Microsoft founder Bill Gates has dismissed non-fungible tokens (NFTs) and said he preferred to invest in assets with tangible outputs, such as factories or farms. The tech billionaire added that NFTs were 100% based on the “greater fool” theory — the financial concept that says that even the most overpriced asset would make money as long as there was a “greater fool” to sell it to.
Speaking at a climate change event hosted by TechCrunch, Gates said he would rather invest in a company where they made products, adding that he held no position in NFTs or cryptocurrencies. “I’m not involved in that. I’m not long or short in any of those things,” Gates said, suggesting that he was suspicious of assets designed to avoid taxation or government rules.
“Obviously, expensive digital images of monkeys are going to improve the world immensely,” Gates said in reference to the Bored Ape Yacht Club, a flagship NFT project.
This is not the first time that Gates has expressed doubts over cryptocurrencies. In a February 2021 interview, he expressed concern over the dangers of investors buying into Bitcoin at a time the cryptocurrency’s value was volatile and could be tanked by a tweet from a prominent investor, such as Tesla CEO Elon Musk.
Gates hit the mark with his warnings about the volatility of cryptocurrencies. At the time of the 2021 interview, Bitcoin was surging and would reach a high of $63,000 in April 2021. It would then dramatically slump, before rising again to an all-time high of over $64,000 in November.
Since then, Bitcoin has crashed again. At the time of filing this report, Bitcoin was trading a tad above $20,000. The dramatic fall is part of a wider convulsion in the crypto world following the collapse of “stablecoin” Terra in May and the failure of crypto lending platform Celsius.

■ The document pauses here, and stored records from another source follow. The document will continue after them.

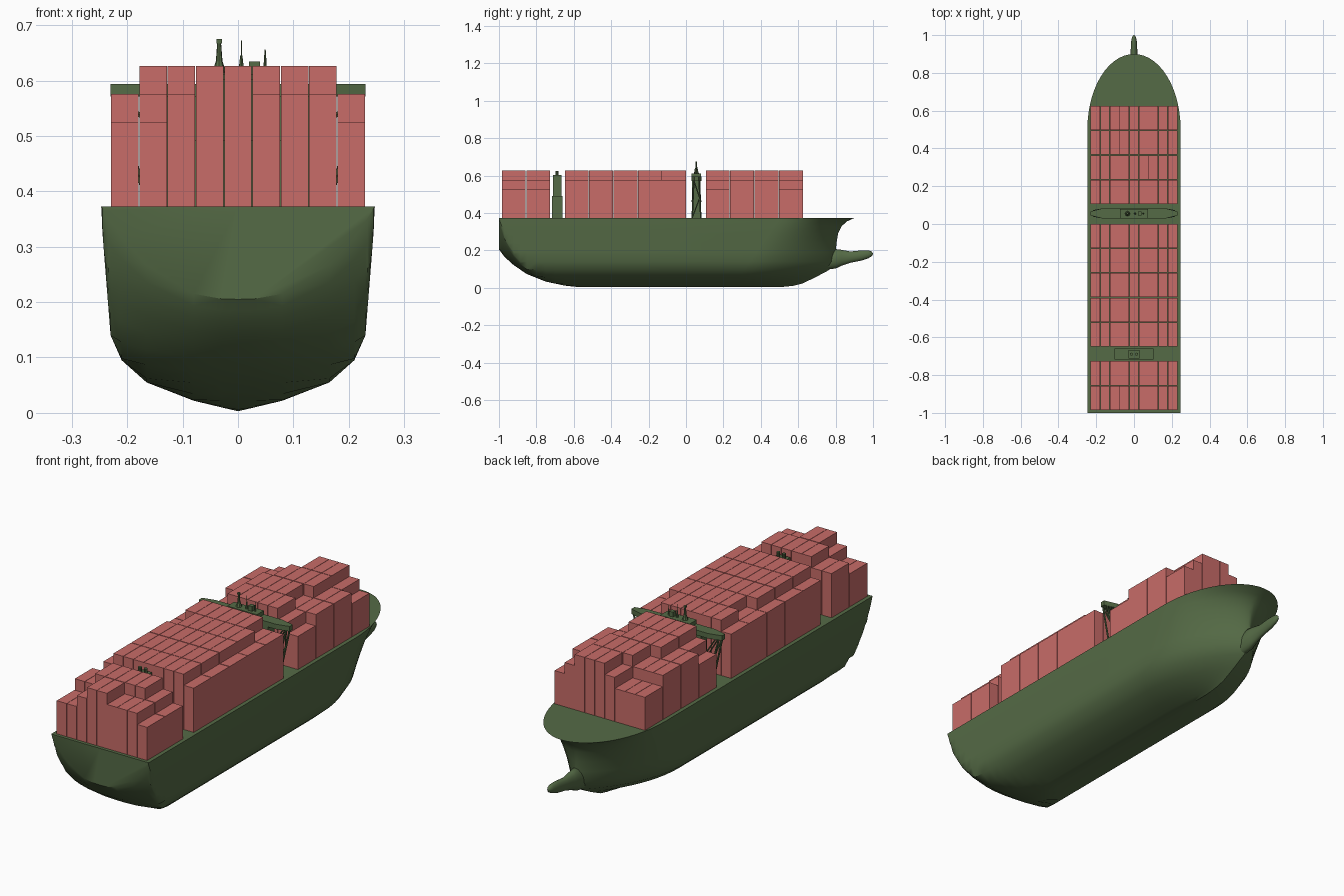
import bpy, bmesh, math
from mathutils import Vector

if "Cube" in bpy.data.objects:
    bpy.data.objects.remove(bpy.data.objects["Cube"])

DECK = 0.373
HALF = 0.247


def material(name, rgb):
    m = bpy.data.materials.new(name)
    m.diffuse_color = (*rgb, 1)
    m.use_nodes = True
    m.node_tree.nodes["Principled BSDF"].inputs["Base Color"].default_value = m.diffuse_color
    return m


GREEN = material("hull_green", (0.091, 0.147, 0.061))
RED = material("container_red", (0.58, 0.15, 0.14))


def finish(bm, name, mat, smooth=None):
    bmesh.ops.recalc_face_normals(bm, faces=bm.faces[:])
    me = bpy.data.meshes.new(name)
    bm.to_mesh(me)
    bm.free()
    me.materials.append(mat)
    ob = bpy.data.objects.new(name, me)
    bpy.context.collection.objects.link(ob)
    if smooth:
        bpy.ops.object.select_all(action='DESELECT')
        ob.select_set(True)
        bpy.context.view_layer.objects.active = ob
        bpy.ops.object.shade_smooth_by_angle(angle=math.radians(smooth))
    return ob


def add_box(bm, x0, x1, y0, y1, z0, z1):
    r = bmesh.ops.create_cube(bm, size=1)
    for v in r["verts"]:
        v.co = ((x0 + x1) / 2 + v.co.x * (x1 - x0),
                (y0 + y1) / 2 + v.co.y * (y1 - y0),
                (z0 + z1) / 2 + v.co.z * (z1 - z0))


def add_rod(bm, a, b, r0, r1, sides=8):
    a, b = Vector(a), Vector(b)
    d = b - a
    r = bmesh.ops.create_cone(bm, cap_ends=True, segments=sides, radius1=r0, radius2=r1, depth=d.length)
    q = Vector((0, 0, 1)).rotation_difference(d)
    for v in r["verts"]:
        v.co = q @ v.co + (a + b) / 2


def lerp(table, t):
    for (a, va), (b, vb) in zip(table, table[1:]):
        if t <= b:
            return va + (vb - va) * max(0, (t - a) / (b - a))
    return table[-1][1]


# Hull: rows run from the transom to the stem; each is (half width, height, stem y)
rows = [(0, .003, .50), (.03, .010, .57), (.08, .022, .62), (.165, .055, .69),
        (.21, .095, .765), (.23, .14, .80), (.234, .19, .80), (.238, .24, .805),
        (.242, .29, .813), (.245, .33, .833), (.246, .355, .86), (HALF, DECK, .90)]
keel = [(-1, .205), (-.97, .165), (-.92, .12), (-.85, .073), (-.75, .033), (-.65, .012), (-.55, .0)]
flare = [(-1, .168), (-.97, .11), (-.9, .05), (-.8, .025), (-.65, .005), (-.55, 0)]
AFT = [-1, -.985, -.97, -.945, -.92, -.885, -.85, -.8, -.75, -.7, -.65, -.6, -.55, -.2]
BOW_STEPS = 14


def hull_row(xm, zm, stem):
    k = zm / DECK
    pts = []
    for y in AFT:
        z = max(zm, lerp(keel, y) + lerp(flare, y) * (xm / HALF) ** 2.5)
        pts.append((xm, y, min(z, DECK)))
    start = .25 + .25 * k
    power = 1 - .5 * k ** 1.5
    for i in range(BOW_STEPS + 1):
        u = math.sin(math.pi / 2 * i / BOW_STEPS)
        pts.append((xm * max(0, 1 - u * u) ** power, start + (stem - start) * u, zm))
    return pts


bm = bmesh.new()
grid = [hull_row(*r) for r in rows]
for s in (1, -1):
    g = [[bm.verts.new((s * x, y, z)) for x, y, z in row] for row in grid]
    for a, b in zip(g, g[1:]):
        for j in range(len(a) - 1):
            bm.faces.new((a[j], a[j + 1], b[j + 1], b[j]))
    # deck strip and transom halves
    top = g[-1]
    mid = [bm.verts.new((0, v.co.y, DECK)) for v in top]
    for j in range(len(top) - 1):
        bm.faces.new((top[j], top[j + 1], mid[j + 1], mid[j]))
    bm.faces.new([row[0] for row in g] + [mid[0]])
bmesh.ops.remove_doubles(bm, verts=bm.verts[:], dist=.0003)
finish(bm, "hull", GREEN, 35)

# Bulbous bow: elliptical rings (y, centre z, half height, half width)
rings = [(.72, .125, .03, .025), (.80, .155, .052, .030), (.83, .16, .043, .024),
         (.88, .164, .030, .018), (.94, .173, .027, .017), (.975, .179, .021, .014),
         (.992, .181, .013, .009), (1.0, .182, .003, .002)]
bm = bmesh.new()
N = 16
loops = []
for y, zc, h, w in rings:
    loops.append([bm.verts.new((w * math.cos(2 * math.pi * i / N), y, zc + h * math.sin(2 * math.pi * i / N)))
                  for i in range(N)])
for a, b in zip(loops, loops[1:]):
    for i in range(N):
        bm.faces.new((a[i], a[(i + 1) % N], b[(i + 1) % N], b[i]))
bm.faces.new(loops[0])
bm.faces.new(loops[-1])
finish(bm, "bulbous_bow", GREEN, 50)

# Container stacks: bay start y and tier count of each of the nine columns
BAYS = [(-.985, "334554443"), (-.854, "445555543"), (-.648, "455555554"), (-.518, "455555554"),
        (-.387, "455555554"), (-.257, "445555554"), (-.127, "455555544"), (.106, "345555543"),
        (.236, "445555444"), (.367, "444555544"), (.497, "333455543")]
TIER = .0506
COL = .0511
for n, (y, tiers) in enumerate(BAYS):
    bm = bmesh.new()
    for c, t in enumerate(tiers):
        x = -.23 + c * COL
        add_box(bm, x + .0008, x + COL - .0008, y, y + .1275, DECK, DECK + TIER * int(t))
    finish(bm, f"container_bay_{n + 1}", RED)

# Bridge tower with its raised wheelhouse
bm = bmesh.new()
add_box(bm, -.13, .13, .033, .077, DECK, .572)
add_box(bm, -.075, .075, .030, .080, .594, .612)
add_box(bm, .02, .04, .045, .065, .612, .634)
finish(bm, "bridge_tower", GREEN)

# Bridge wings: plan with tapered ends, extruded upward
bm = bmesh.new()
plan = [(-.23, .045), (-.17, .03), (.17, .03), (.23, .045), (.23, .067), (.17, .082), (-.17, .082), (-.23, .067)]
f = bm.faces.new([bm.verts.new((x, y, .571)) for x, y in plan])
r = bmesh.ops.extrude_face_region(bm, geom=[f])
for v in r["geom"]:
    if isinstance(v, bmesh.types.BMVert):
        v.co.z = .594
finish(bm, "bridge_wings", GREEN)

# Truss legs under the wings
bm = bmesh.new()
for s in (1, -1):
    for y0, y1 in ((.033, .042), (.079, .07)):
        add_rod(bm, (s * .165, y0, DECK), (s * .215, y1, .573), .004, .004, 6)
        add_rod(bm, (s * .13, y0, .46), (s * .20, y1, .573), .003, .003, 6)
    add_rod(bm, (s * .165, .033, DECK), (s * .19, .073, .48), .003, .003, 6)
    add_rod(bm, (s * .19, .073, .48), (s * .215, .042, .573), .003, .003, 6)
finish(bm, "wing_trusses", GREEN)

# Masts on the wheelhouse roof
bm = bmesh.new()
add_rod(bm, (-.034, .055, .61), (-.034, .055, .635), .014, .006)
add_rod(bm, (-.034, .055, .635), (-.034, .055, .668), .006, .0035)
add_box(bm, -.039, -.029, .050, .060, .667, .675)
add_rod(bm, (.006, .055, .61), (.006, .055, .645), .006, .002)
add_rod(bm, (.006, .055, .645), (.006, .055, .672), .001, .001, 6)
add_rod(bm, (.049, .055, .594), (.049, .055, .656), .005, .001)
finish(bm, "roof_masts", GREEN)

# Funnel casing, stack and exhaust pipes
bm = bmesh.new()
add_box(bm, -.103, .103, -.717, -.660, DECK, .492)
add_box(bm, -.03, .03, -.712, -.666, .492, .602)
for x in (-.014, .014):
    add_rod(bm, (x, -.689, .602), (x, -.689, .625), .008, .008, 10)
finish(bm, "funnel", GREEN)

NFT prices have also declined sharply — some of the biggest projects, including the Bored Ape Yacht Club, have more than halved in value. Trading volume, however, has increased as buyers look to snap up the digital assets at rock-bottom prices.